  let heatmapLayer = new HeatmapOverlay({
    "radius": parseFloat(document.querySelector('#radius').value),
    "scaleRadius": true,
    "useLocalExtrema": true,
  });
  heatmapLayer.setData({ data: json });
  heatmapLayer.addTo(map);
});

That’s basically all there is to it!

× × × ×

City Roads

This article is a repost promoting content originally published elsewhere. See more things Dan's reposted.

Map of Kidlington's roads

Cute open source project that produces on-demand SVG and PNG maps, like the one above, based on the roads in OpenStreetMap data. It takes a somewhat liberal view of what a “road” is: I found it momentarily challenging to get my bearings in the map above, which includes where I live, because the towpath and cycle paths are included which I hadn’t expected. Still a beautiful bit of output and the source code could be adapted for any number of interesting cartographic projects.

Maps that Talk

This article is a repost promoting content originally published elsewhere. See more things Dan's reposted.

A former colleague talks about some of the artefacts from the Bodleian’s collections that didn’t make it into the Talking Maps exhibition (one of the last exhibitions I got to work on during my time there; indeed, you’ll see plenty of pictures from it in my post about making digital interactives). I was particularly pleased by the Soviet map of Oxford, but everything Nick presents in this video is pretty awesome: it’s a great reminder that for every fantastic exhibition you see at a good museum, there’s always at least as much material “behind the scenes” that you’re missing out on!

The Search for England’s Forgotten Footpaths

This article is a repost promoting content originally published elsewhere.

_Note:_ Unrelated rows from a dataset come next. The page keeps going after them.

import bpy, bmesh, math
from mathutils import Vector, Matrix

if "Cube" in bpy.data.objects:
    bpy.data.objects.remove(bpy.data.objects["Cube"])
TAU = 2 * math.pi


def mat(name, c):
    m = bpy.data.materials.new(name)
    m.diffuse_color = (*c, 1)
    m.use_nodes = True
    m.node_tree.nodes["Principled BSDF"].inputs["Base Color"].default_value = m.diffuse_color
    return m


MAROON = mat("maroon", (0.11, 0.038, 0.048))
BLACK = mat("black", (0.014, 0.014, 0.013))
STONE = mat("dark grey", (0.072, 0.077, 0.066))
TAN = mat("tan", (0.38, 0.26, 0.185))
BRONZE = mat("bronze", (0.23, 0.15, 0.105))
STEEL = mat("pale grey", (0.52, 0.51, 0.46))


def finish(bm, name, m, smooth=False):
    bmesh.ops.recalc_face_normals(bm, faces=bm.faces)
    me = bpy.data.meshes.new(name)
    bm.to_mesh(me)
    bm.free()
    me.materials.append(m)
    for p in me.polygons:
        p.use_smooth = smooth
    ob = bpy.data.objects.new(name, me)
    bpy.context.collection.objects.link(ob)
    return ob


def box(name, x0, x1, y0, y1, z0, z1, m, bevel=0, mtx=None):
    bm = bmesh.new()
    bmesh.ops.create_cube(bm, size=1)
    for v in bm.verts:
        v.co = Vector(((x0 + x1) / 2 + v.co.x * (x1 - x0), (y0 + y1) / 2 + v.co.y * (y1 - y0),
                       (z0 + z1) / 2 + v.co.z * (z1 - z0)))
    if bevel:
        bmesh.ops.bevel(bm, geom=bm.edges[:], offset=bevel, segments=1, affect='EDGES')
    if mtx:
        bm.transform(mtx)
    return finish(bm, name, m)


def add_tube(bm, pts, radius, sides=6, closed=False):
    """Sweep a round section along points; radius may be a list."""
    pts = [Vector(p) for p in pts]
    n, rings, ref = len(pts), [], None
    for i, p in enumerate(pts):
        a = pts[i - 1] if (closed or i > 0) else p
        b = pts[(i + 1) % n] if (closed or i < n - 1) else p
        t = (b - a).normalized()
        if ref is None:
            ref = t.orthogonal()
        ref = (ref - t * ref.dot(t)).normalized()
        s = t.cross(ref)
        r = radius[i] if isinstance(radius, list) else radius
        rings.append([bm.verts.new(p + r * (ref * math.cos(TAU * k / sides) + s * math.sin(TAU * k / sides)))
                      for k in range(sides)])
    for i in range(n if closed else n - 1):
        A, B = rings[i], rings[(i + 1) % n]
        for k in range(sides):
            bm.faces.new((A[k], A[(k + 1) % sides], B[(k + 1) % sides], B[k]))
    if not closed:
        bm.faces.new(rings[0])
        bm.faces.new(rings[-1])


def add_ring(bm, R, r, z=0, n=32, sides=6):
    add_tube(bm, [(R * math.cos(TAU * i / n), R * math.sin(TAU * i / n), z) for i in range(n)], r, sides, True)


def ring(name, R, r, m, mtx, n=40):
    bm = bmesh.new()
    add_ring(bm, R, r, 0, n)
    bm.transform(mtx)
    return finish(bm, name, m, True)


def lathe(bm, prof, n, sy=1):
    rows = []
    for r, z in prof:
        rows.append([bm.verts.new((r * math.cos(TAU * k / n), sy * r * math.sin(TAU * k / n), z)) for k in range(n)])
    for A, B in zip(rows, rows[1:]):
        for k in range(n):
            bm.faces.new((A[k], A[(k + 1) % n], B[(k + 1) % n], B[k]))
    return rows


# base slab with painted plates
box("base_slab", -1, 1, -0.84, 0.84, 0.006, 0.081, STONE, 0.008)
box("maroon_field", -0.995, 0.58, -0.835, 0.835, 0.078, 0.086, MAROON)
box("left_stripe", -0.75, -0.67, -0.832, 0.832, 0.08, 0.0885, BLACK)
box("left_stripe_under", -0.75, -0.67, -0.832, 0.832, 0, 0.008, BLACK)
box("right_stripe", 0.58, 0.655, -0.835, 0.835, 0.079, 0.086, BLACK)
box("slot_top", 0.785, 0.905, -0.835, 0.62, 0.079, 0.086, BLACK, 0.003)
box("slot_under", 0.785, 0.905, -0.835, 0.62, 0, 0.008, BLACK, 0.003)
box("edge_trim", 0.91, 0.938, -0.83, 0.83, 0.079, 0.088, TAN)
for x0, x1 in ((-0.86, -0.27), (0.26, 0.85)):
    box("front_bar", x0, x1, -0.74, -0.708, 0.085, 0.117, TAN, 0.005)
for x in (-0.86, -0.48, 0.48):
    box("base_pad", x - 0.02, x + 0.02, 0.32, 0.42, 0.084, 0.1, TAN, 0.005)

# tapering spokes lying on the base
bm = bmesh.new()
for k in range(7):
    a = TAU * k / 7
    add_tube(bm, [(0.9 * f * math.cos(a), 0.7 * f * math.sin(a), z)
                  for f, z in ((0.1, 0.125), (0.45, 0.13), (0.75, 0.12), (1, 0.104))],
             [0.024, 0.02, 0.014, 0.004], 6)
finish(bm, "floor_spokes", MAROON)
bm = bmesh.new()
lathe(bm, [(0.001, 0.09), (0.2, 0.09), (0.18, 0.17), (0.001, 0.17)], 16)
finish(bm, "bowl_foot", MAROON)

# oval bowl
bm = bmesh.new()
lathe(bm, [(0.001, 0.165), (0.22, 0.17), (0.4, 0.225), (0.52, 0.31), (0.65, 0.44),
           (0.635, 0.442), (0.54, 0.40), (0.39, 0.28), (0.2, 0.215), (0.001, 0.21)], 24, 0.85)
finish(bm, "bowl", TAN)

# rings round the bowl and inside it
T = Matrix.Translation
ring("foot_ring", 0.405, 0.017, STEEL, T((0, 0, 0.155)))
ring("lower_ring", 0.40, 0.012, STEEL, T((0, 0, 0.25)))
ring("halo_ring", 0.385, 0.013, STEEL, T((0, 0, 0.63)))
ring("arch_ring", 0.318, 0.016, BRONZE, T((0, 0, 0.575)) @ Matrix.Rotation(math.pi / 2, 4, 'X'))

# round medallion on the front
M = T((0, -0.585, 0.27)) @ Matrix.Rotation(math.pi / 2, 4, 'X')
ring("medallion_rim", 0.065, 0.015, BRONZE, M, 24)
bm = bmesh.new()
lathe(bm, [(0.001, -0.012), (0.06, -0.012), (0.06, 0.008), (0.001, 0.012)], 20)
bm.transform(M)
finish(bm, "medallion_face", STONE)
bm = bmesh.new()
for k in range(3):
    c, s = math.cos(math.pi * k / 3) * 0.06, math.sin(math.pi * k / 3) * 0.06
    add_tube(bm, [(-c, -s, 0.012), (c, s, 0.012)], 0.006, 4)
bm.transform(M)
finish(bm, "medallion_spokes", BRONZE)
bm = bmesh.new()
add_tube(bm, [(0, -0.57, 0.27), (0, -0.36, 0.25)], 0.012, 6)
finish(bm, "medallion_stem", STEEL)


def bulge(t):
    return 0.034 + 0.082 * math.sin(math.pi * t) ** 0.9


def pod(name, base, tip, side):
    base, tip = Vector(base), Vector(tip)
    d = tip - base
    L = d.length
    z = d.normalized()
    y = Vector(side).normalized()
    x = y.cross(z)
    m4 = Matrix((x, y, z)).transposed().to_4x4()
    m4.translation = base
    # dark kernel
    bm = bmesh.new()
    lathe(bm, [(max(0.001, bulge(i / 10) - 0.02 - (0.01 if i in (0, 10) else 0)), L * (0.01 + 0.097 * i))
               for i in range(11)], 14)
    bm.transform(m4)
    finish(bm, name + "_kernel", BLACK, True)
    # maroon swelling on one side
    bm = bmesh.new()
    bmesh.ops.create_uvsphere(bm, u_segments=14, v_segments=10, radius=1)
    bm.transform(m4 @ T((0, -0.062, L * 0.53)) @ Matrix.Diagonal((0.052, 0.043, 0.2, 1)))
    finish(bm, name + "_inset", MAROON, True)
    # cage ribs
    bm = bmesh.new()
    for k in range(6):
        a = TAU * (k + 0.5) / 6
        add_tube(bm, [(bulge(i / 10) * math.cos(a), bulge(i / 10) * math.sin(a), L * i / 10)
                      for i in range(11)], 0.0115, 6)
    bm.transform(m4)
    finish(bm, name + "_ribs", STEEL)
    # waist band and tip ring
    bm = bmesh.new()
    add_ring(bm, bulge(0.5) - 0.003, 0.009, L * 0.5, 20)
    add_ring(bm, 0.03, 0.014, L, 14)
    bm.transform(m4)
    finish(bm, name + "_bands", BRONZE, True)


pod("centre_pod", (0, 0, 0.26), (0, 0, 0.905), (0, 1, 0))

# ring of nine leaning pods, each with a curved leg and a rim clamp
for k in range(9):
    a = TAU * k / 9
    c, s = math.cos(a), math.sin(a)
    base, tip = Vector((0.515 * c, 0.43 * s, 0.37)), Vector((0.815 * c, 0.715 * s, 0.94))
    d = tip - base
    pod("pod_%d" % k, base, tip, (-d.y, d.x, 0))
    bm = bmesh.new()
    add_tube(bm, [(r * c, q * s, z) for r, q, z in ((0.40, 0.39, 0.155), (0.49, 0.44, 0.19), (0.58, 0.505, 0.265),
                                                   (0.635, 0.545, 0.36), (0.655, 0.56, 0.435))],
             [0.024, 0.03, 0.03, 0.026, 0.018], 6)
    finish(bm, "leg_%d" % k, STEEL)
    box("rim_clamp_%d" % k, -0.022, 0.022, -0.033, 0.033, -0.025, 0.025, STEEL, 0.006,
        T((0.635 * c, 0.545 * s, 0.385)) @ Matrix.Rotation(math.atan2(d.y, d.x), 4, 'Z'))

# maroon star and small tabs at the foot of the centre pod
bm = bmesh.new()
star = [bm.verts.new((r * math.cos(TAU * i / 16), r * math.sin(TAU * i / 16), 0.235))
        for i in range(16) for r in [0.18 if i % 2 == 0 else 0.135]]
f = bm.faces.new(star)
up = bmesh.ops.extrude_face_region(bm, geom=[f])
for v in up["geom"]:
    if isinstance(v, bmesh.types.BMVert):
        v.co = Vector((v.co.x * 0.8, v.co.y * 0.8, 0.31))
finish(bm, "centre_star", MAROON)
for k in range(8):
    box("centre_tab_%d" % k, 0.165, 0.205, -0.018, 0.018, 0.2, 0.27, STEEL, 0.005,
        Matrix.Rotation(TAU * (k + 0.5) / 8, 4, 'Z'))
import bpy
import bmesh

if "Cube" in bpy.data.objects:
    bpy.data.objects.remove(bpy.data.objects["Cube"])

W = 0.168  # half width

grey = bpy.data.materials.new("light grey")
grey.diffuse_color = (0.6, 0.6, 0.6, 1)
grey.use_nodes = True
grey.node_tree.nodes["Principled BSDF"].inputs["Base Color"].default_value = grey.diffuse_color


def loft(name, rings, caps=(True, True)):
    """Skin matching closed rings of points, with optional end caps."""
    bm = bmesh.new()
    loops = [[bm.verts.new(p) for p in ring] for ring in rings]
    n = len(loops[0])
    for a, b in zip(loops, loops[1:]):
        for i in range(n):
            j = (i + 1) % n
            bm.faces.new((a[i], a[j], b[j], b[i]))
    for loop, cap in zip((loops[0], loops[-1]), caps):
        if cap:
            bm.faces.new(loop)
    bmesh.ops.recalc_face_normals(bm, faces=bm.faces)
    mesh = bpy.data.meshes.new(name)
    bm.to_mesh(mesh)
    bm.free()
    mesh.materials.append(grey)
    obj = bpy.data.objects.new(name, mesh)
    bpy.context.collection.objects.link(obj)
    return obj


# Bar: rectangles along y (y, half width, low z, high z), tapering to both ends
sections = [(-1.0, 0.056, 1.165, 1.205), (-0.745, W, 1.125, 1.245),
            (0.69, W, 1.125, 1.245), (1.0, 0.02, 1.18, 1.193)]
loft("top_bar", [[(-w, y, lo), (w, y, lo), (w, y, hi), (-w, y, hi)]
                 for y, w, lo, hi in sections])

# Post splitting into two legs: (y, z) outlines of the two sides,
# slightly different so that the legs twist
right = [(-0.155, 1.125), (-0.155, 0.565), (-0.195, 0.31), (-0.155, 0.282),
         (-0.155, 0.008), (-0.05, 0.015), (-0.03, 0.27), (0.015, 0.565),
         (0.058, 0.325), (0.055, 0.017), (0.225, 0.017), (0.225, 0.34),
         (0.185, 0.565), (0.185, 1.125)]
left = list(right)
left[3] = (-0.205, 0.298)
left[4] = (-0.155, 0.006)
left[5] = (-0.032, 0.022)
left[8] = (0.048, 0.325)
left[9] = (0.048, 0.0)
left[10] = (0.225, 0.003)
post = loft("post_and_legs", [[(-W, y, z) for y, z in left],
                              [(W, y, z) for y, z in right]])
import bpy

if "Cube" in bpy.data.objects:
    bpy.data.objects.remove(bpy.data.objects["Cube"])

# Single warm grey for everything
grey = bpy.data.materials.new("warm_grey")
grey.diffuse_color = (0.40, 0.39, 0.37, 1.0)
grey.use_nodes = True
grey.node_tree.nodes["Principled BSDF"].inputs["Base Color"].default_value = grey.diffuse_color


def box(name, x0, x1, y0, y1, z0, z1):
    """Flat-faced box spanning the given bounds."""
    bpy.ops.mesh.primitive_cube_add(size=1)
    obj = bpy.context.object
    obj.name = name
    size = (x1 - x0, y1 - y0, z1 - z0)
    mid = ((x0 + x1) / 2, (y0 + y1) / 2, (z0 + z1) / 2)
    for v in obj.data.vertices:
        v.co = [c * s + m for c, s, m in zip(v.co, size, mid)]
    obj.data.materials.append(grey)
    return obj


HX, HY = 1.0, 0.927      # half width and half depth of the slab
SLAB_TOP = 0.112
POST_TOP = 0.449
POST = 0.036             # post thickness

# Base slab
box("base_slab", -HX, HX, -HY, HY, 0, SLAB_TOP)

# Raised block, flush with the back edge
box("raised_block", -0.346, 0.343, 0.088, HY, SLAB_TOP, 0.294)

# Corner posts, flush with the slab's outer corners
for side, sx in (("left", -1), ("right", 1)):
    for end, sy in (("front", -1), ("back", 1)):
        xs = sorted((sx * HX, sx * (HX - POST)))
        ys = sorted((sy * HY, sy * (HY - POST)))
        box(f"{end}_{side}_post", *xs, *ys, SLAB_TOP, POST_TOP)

See more things Dan's reposted.

Nineteen years ago, the British government passed one of its periodic laws to manage how people move through the countryside. The Countryside and Rights of Way Act created a new “right to roam” on common land, opening up three million acres of mountains and moor, heath and down, to cyclists, climbers, and dog walkers. It also set an ambitious goal: to record every public path crisscrossing England and Wales by January 1, 2026. The British Isles have been walked for a long time. They have been mapped, and mapped again, for centuries. But that does not mean that everything adds up, or makes sense. Between them, England and Wales have around a hundred and forty thousand miles of footpaths, of which around ten per cent are impassable at any time, with another ten thousand miles that are thought to have dropped off maps or otherwise misplaced. Finding them all again is like reconstructing the roots of a tree. In 2004, a government project, named Discovering Lost Ways, was given a fifteen-million-pound budget to solve the problem. It ended four years later, overwhelmed. “Lost Footpaths to Stay Lost,” the Daily Telegraph reported. Since then, despite the apparent impossibility of the task, the 2026 cutoff has remained on the statute books, leaving the job of finding and logging the nation’s forgotten paths to walkers, horse people, and other obsessives who can’t abide the muddled situation.

A couple of days into the New Year, with the deadline now only seven years off, I met Bob Fraser, a retired highway engineer, in a parking lot a few miles outside Truro, in Cornwall, in the far west of England. Fraser grew up in Cornwall and returned about thirty years ago, which is when he noticed that many footpaths were inaccessible or ended for no reason. “I suppose that got me interested in trying to get the problem sorted out,” he said. Since he retired, seven years ago, Fraser has been researching and walking more or less full time; in the past three years, he has applied to reinstate sixteen lost paths.